Britain’s decision two weeks ago to leave the European Union has left procurement and supply chain professionals around the globe wondering how the move will impact their organizations in both the short and long term. There still is a lot of “wait and see” taking place, but in the meantime, it’s clear that organizations need to understand the possible implications Brexit could have on them. In case you missed it, we’ve rounded up our recent coverage of Brexit and what it could mean for procurement and supply chains.
Quickly following the Brexit vote, Spend Matters Assistant Editor Nick Heinzmann identified the top six possibly implications the vote could have on procurement and supply chain organizations. From widespread uncertainty and market volatility to possibly re-evaluating supplier relationships, check out how your organization may need to prepare for a Brexit.
Spend Matters Founder and Head of Strategy Jason Bush and MetalMiner Executive Editor & Co-Founder Lisa Reisman teamed up to analyze in more detail the obvious and less obvious impacts Brexit could have on procurement and supply chain. Obvious considerations include changes to commodity prices and monitoring trade agreements and U.K.-based suppliers, while less obvious considerations include looking at value-added and local source components at U.K. suppliers and how a Brexit could cause a ripple effect among suppliers elsewhere in Europe.
Spend Matters sister site MetalMiner recently released a preliminary analysis on how metal prices could change following the Brexit vote. SM Assistant Editor Nick Heinzmann discusses highlights of the report, including how the Brexit may immediately threaten the British steel market. Metal buyers also want to check out this article to read what MetalMiner Lead Forecasting Analyst Raul de Frutos believes are the short-term and longer-term impacts on metal prices.
As mentioned above, there remains a lot of uncertainty of how exactly Brexit will impact supply chains and procurement organizations globally and when exactly companies will feel those effects. However, to gain some perspective, Editor-at-Large Kaitlyn McAvoy talked to some experts to gain some insight on how procurement organizations can start planning for the worst.
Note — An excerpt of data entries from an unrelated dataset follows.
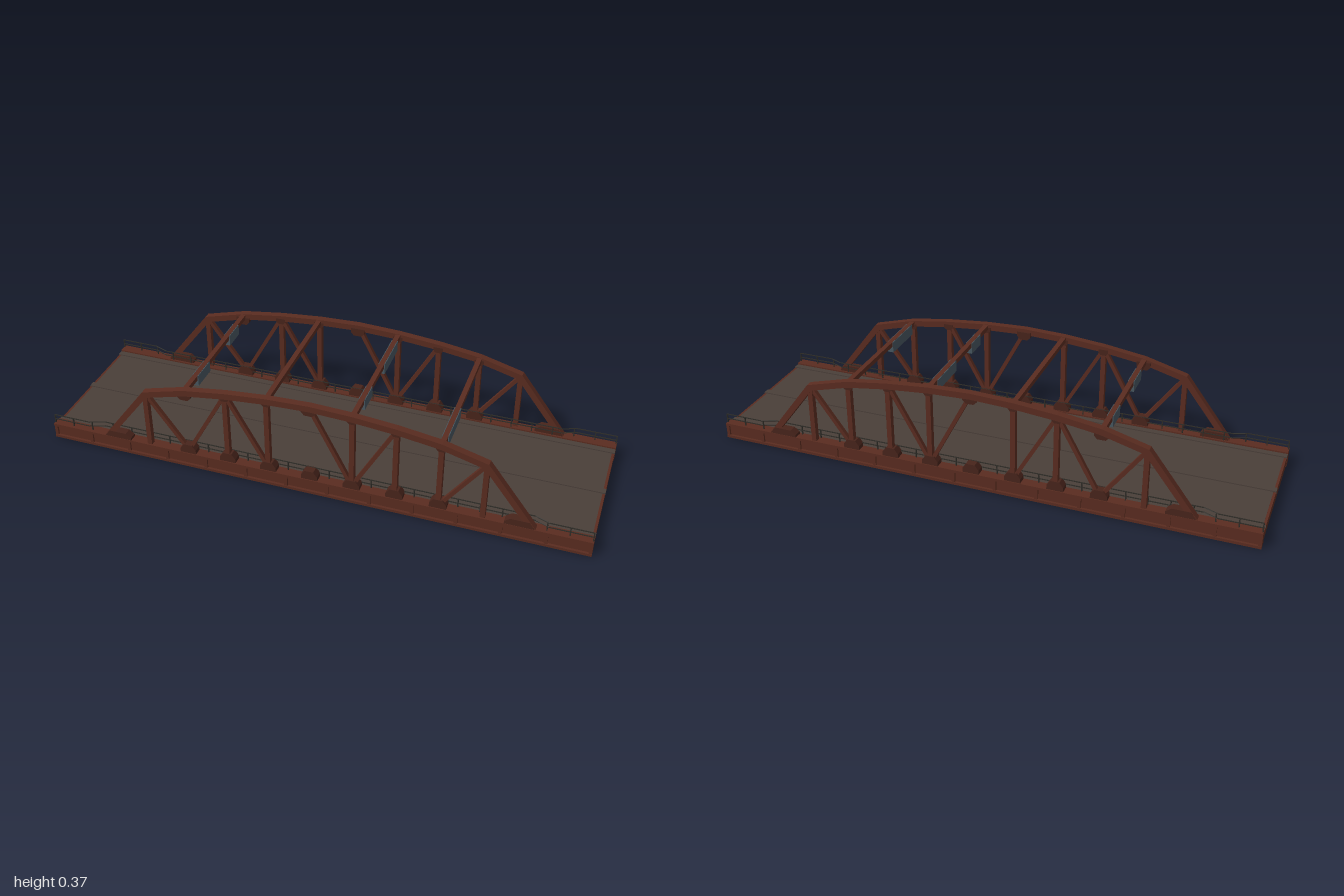
import * as THREE from 'three';

const material = (name, color, side = THREE.FrontSide) => {
  const m = new THREE.MeshStandardMaterial({ color, side });
  m.name = name;
  return m;
};

export function createModel() {
  const model = new THREE.Group();
  model.name = 'trussBridge';
  const rust = material('rustRed', 0x5a2c20);
  const darkRust = material('darkRust', 0x48241b);
  const asphalt = material('deckGrey', 0x4a3f39);
  const railMat = material('railDark', 0x2e2c27);
  const signMat = material('signBlueGrey', 0x47565f);

  const mesh = (name, geometry, mat, parent) => {
    const m = new THREE.Mesh(geometry, mat);
    m.name = name;
    parent.add(m);
    return m;
  };
  // Box given by its limits on each axis
  const box = (name, [x0, x1], [y0, y1], [z0, z1], mat, parent) => {
    const m = mesh(name, new THREE.BoxGeometry(x1 - x0, y1 - y0, z1 - z0), mat, parent);
    m.position.set((x0 + x1) / 2, (y0 + y1) / 2, (z0 + z1) / 2);
    return m;
  };
  // Straight bar between two points
  const bar = (name, a, b, width, depth, mat, parent) => {
    const dir = b.clone().sub(a);
    const m = mesh(name, new THREE.BoxGeometry(width, dir.length(), depth), mat, parent);
    m.position.copy(a).add(b).multiplyScalar(0.5);
    m.quaternion.setFromUnitVectors(new THREE.Vector3(0, 1, 0), dir.normalize());
    return m;
  };
  // Flat outline pushed out between two z values
  const plate = (name, points, z0, z1, mat, parent) => {
    const shape = new THREE.Shape(points.map(([x, y]) => new THREE.Vector2(x, y)));
    const g = new THREE.ExtrudeGeometry(shape, { depth: z1 - z0, bevelEnabled: false });
    g.translate(0, 0, z0);
    return mesh(name, g, mat, parent);
  };

  const panel = 0.154;
  const nodeX = k => 0.011 + k * panel;
  const nodeY = k => [0.363, 0.357, 0.343, 0.321, 0.279][Math.abs(k)];
  const nodes = [-4, -3, -2, -1, 0, 1, 2, 3, 4];
  const base = 0.058;

  function buildSide(s) {
    const side = new THREE.Group();
    side.name = s > 0 ? 'frontSide' : 'backSide';
    const span = (a, b) => (s > 0 ? [a, b] : [-b, -a]);
    const zMid = s * 0.27;

    // Plate girder with flanges and stiffeners
    box('girderWeb', [-0.998, 0.998], [0.005, 0.055], span(0.252, 0.277), rust, side);
    box('girderBottomFlange', [-1, 1], [0, 0.01], span(0.248, 0.286), rust, side);
    box('girderTopFlange', [-1, 1], [0.05, 0.06], span(0.248, 0.286), rust, side);
    for (let i = 0; i <= 13; i++) {
      const x = THREE.MathUtils.clamp(-1 + (i * 2) / 13, -0.994, 0.994);
      box('girderStiffener', [x - 0.006, x + 0.006], [0.009, 0.051], span(0.249, 0.284), rust, side);
    }

    // Arched top chord and end posts as one mitred band
    const path = [[nodeX(-5.1), base], ...nodes.map(k => [nodeX(k), nodeY(k)]), [nodeX(5.1), base]]
      .map(p => new THREE.Vector2(...p));
    const outer = [], inner = [];
    path.forEach((p, i) => {
      const a = p.clone().sub(path[Math.max(i - 1, 0)]).normalize();
      const b = path[Math.min(i + 1, path.length - 1)].clone().sub(p).normalize();
      const t = a.clone().add(b).normalize();
      const seg = i === 0 ? b : a;
      const h = 0.0115 / Math.max(t.dot(seg), 0.5);
      let off = new THREE.Vector2(-t.y, t.x).multiplyScalar(h);
      if (i === 0 || i === path.length - 1) off = new THREE.Vector2(0.0135, 0).multiplyScalar(i === 0 ? -1 : 1);
      outer.push([p.x + off.x, p.y + off.y]);
      inner.unshift([p.x - off.x, p.y - off.y]);
    });
    plate('topChord', [...outer, ...inner], ...span(0.258, 0.284), rust, side);

    // Verticals and diagonals
    for (const k of [-4, -2, -1, 1, 2, 3, 4])
      box('vertical', [nodeX(k) - 0.009, nodeX(k) + 0.009], [base, nodeY(k)], span(0.261, 0.281), rust, side);
    for (const [top, foot] of [[-4, -3], [-2, -3], [-2, -1], [0, 1], [2, 1], [4, 3]])
      bar('diagonal', new THREE.Vector3(nodeX(top), nodeY(top), zMid),
        new THREE.Vector3(nodeX(foot), base + 0.008, zMid), 0.014, 0.015, rust, side);

    // Gussets at the joints
    for (const k of [-3, -2, -1, 0, 1, 2, 3]) {
      const x = nodeX(k), r = 0.03;
      plate('bottomGusset', [[x - r, base], [x + r, base], [x + r, base + 0.018],
        [x + 0.016, base + 0.037], [x - 0.016, base + 0.037], [x - r, base + 0.018]],
      ...span(0.251, 0.283), darkRust, side);
      const big = k === -3 || k === 0;
      const y = nodeY(k), w = big ? 0.026 : 0.018, d = big ? 0.03 : 0.022;
      plate('topGusset', [[x - w, y], [x - w, y - d * 0.6], [x - w * 0.55, y - d],
        [x + w * 0.55, y - d], [x + w, y - d * 0.6], [x + w, y]],
      ...span(big ? 0.252 : 0.256, 0.282), darkRust, side);
    }
    for (const e of [-1, 1]) {
      const q = d => nodeX(e * 5.1) - e * d;
      plate('endShoe', [[q(-0.01), base], [q(0.095), base], [q(0.095), base + 0.012],
        [q(0.075), base + 0.027], [q(0.01), base + 0.027]], ...span(0.255, 0.285), darkRust, side);
    }

    // Railing, stepping inward past the truss
    const railZ = x => s * (0.274 - 0.02 * THREE.MathUtils.clamp((0.85 - Math.abs(x)) / 0.05, 0, 1));
    const stops = [-0.998, -0.85, -0.8, 0.8, 0.85, 0.998];
    for (const y of [0.076, 0.094])
      for (let i = 0; i < stops.length - 1; i++)
        bar('handRail', new THREE.Vector3(stops[i], y, railZ(stops[i])),
          new THREE.Vector3(stops[i + 1], y, railZ(stops[i + 1])), 0.003, 0.003, railMat, side);
    for (let i = 0; i <= 26; i++) {
      const x = -0.997 + (i * 1.994) / 26, z = railZ(x);
      box('railPost', [x - 0.002, x + 0.002], [0.055, 0.095], [z - 0.002, z + 0.002], railMat, side);
    }
    model.add(side);
  }
  buildSide(1);
  buildSide(-1);

  // Deck, end beams and raised strips
  box('deck', [-0.99, 0.99], [0.034, 0.0505], [-0.252, 0.252], asphalt, model);
  for (const x of [-0.994, 0.994])
    box('endBeam', [x - 0.005, x + 0.005], [0.01, 0.05], [-0.25, 0.25], rust, model);
  for (const [z, w] of [[-0.237, 0.024], [0, 0.024], [0.237, 0.024]])
    box('deckStrip', [-1, 1], [0.045, 0.0545], [z - w / 2, z + w / 2], asphalt, model);

  // Overhead cross struts
  for (const k of [-3, -1, 1, 3]) {
    const y = nodeY(k) + 0.0005;
    box('crossStrut', [nodeX(k) - 0.009, nodeX(k) + 0.009], [y - 0.009, y + 0.009], [-0.262, 0.262], rust, model);
  }

  // Overhead sign boxes: strut, z range
  for (const [k, z0, z1] of [[-3, 0.08, 0.18], [-3, -0.185, -0.1], [1, 0.09, 0.175],
    [1, -0.217, -0.055], [3, 0.063, 0.232]]) {
    const top = nodeY(k) + 0.0088;
    box('overheadSign', [nodeX(k) - 0.0115, nodeX(k) + 0.0115], [top - 0.041, top], [z0, z1], signMat, model);
  }
  return model;
}
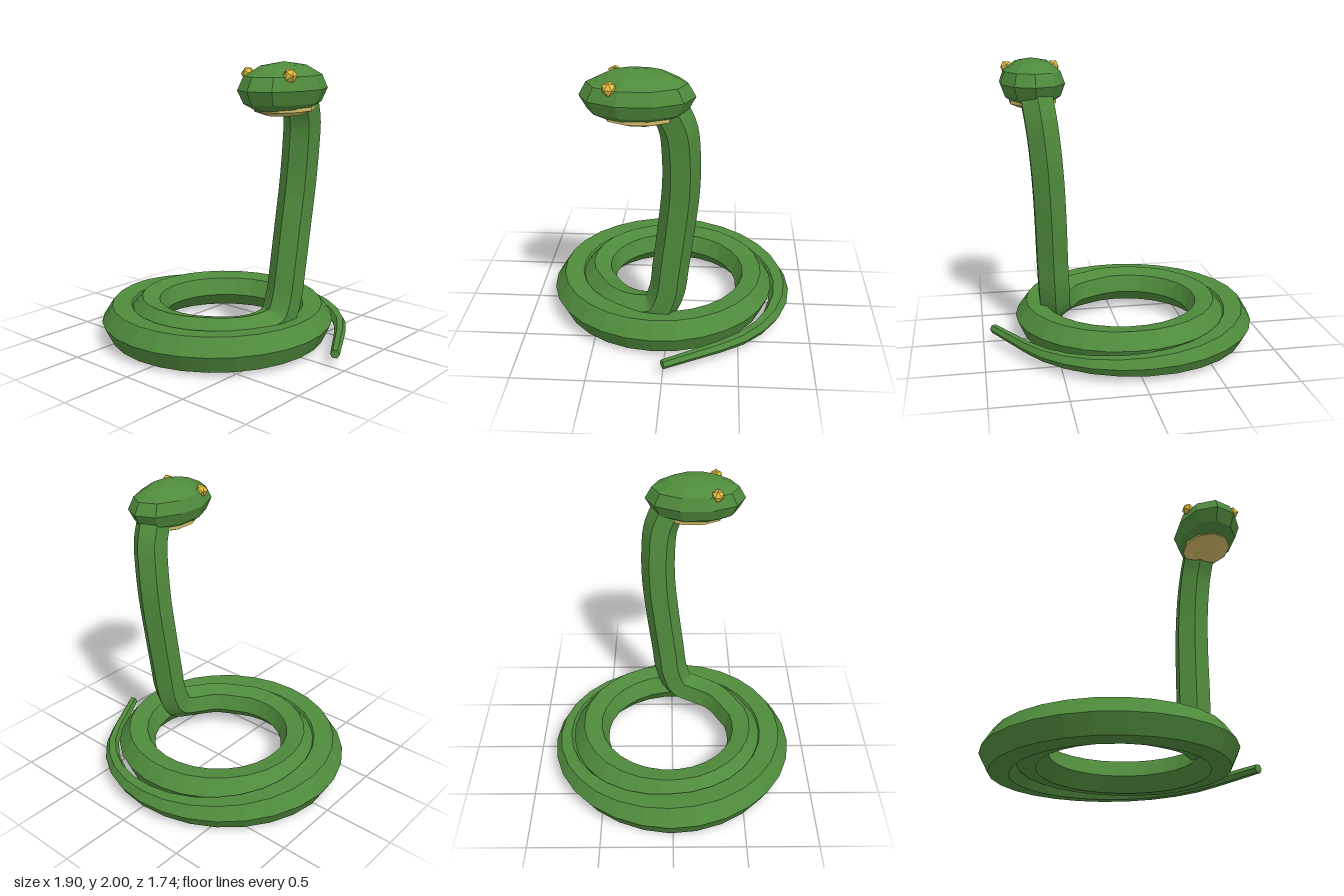
import * as THREE from 'three';

const green = new THREE.MeshStandardMaterial({ name: 'snakeGreen', color: 0x4f8b3c, flatShading: true });
const tan = new THREE.MeshStandardMaterial({ name: 'jawTan', color: 0xd2bc68, flatShading: true });
const gold = new THREE.MeshStandardMaterial({ name: 'eyeGold', color: 0xe2be3e, flatShading: true });

// Centre line and radius of the body, from tail tip to neck
function bodyPath() {
  const path = [{ p: new THREE.Vector3(0.925, 0.1, 0), r: 0.032 }];
  const end = 11.4;
  for (let a = 0.46; a <= end; a += 0.22) {
    const q = a / (Math.PI / 2);
    const d = 0.862 - 0.048 * q;
    const r = a < Math.PI
      ? 0.03 + 0.11 * Math.pow(a / Math.PI, 1.3)
      : THREE.MathUtils.mapLinear(a, Math.PI, end, 0.14, 0.125);
    path.push({ p: new THREE.Vector3(-0.042 + d * Math.cos(a), 0.099 + 0.0133 * q, 0.01 - d * Math.sin(a)), r });
  }
  // Bend upward and raise the neck into the head
  const last = path[path.length - 1].p;
  const neck = new THREE.CatmullRomCurve3([
    last,
    ...[
      [0.335, 0.202, 0.36], [0.435, 0.212, 0.2], [0.478, 0.255, 0.06], [0.49, 0.4, -0.005],
      [0.5, 0.6, -0.032], [0.51, 0.9, -0.07], [0.525, 1.2, -0.1], [0.545, 1.45, -0.1],
      [0.565, 1.62, -0.08], [0.59, 1.8, 0],
    ].map((v) => new THREE.Vector3(...v)),
  ]);
  neck.getPoints(36).slice(1).forEach((p) => path.push({ p, r: 0.123 }));
  return path;
}

// Six-sided tube swept along the path, with its side ridges kept level in the coil
function sweep(path, sides) {
  const pos = [];
  const index = [];
  const n = path.length;
  const side = new THREE.Vector3();
  path.forEach(({ p, r }, i) => {
    const t = path[Math.min(i + 1, n - 1)].p.clone().sub(path[Math.max(i - 1, 0)].p).normalize();
    if (i === 0) side.crossVectors(new THREE.Vector3(0, 1, 0), t);
    side.addScaledVector(t, -side.dot(t)).normalize();
    const up = new THREE.Vector3().crossVectors(t, side);
    for (let j = 0; j < sides; j++) {
      const a = (j / sides) * Math.PI * 2;
      const v = p.clone().addScaledVector(side, r * Math.cos(a)).addScaledVector(up, r * Math.sin(a));
      pos.push(v.x, v.y, v.z);
      if (i < n - 1) {
        const k = (j + 1) % sides;
        const A = i * sides + j, B = i * sides + k;
        index.push(A, B, B + sides, A, B + sides, A + sides);
      }
    }
  });
  // End caps
  const e = (n - 1) * sides;
  for (let j = 1; j < sides - 1; j++) index.push(0, j + 1, j, e, e + j, e + j + 1);
  const g = new THREE.BufferGeometry();
  g.setAttribute('position', new THREE.Float32BufferAttribute(pos, 3));
  g.setIndex(index);
  const flat = g.toNonIndexed();
  flat.computeVertexNormals();
  return flat;
}

// Faceted ellipsoid with a vertex line on the front
function ellipsoid(name, material, radii, centre, width, height) {
  const g = new THREE.SphereGeometry(1, width, height);
  g.rotateY(Math.PI / 2);
  g.scale(...radii);
  const mesh = new THREE.Mesh(g, material);
  mesh.name = name;
  mesh.position.set(...centre);
  return mesh;
}

export function createModel() {
  const model = new THREE.Group();
  model.name = 'snake';

  const body = new THREE.Mesh(sweep(bodyPath(), 6), green);
  body.name = 'coiledBody';
  model.add(body);

  const head = new THREE.Group();
  head.name = 'head';
  head.position.set(0.597, 1.83, 0.165);
  head.add(ellipsoid('skull', green, [0.23, 0.17, 0.358], [0, 0, 0], 10, 6));
  // Five rings give the jaw an upright lip band
  head.add(ellipsoid('lowerJaw', tan, [0.172, 0.056, 0.242], [0, -0.118, -0.015], 10, 5));
  for (const s of [-1, 1]) {
    const eye = new THREE.Mesh(new THREE.IcosahedronGeometry(0.047, 0), gold);
    eye.name = s > 0 ? 'leftEye' : 'rightEye';
    eye.position.set(s * 0.163, 0.093, 0.15);
    head.add(eye);
  }
  model.add(head);

  return model;
}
The Institute for Supply Management recently released results of survey it conducted with procurement executives and their thoughts on how their organization would be affected by a Brexit. While the survey revealed the majority of procurement professionals do not expect their company to experience significant negative financial impacts from Brexit, many still remain cautious and will be watching how Britain's exit from the E.U. plays out. Check out the full post to read about other survey findings, including how Brexit will change capital spending plans and workforce management.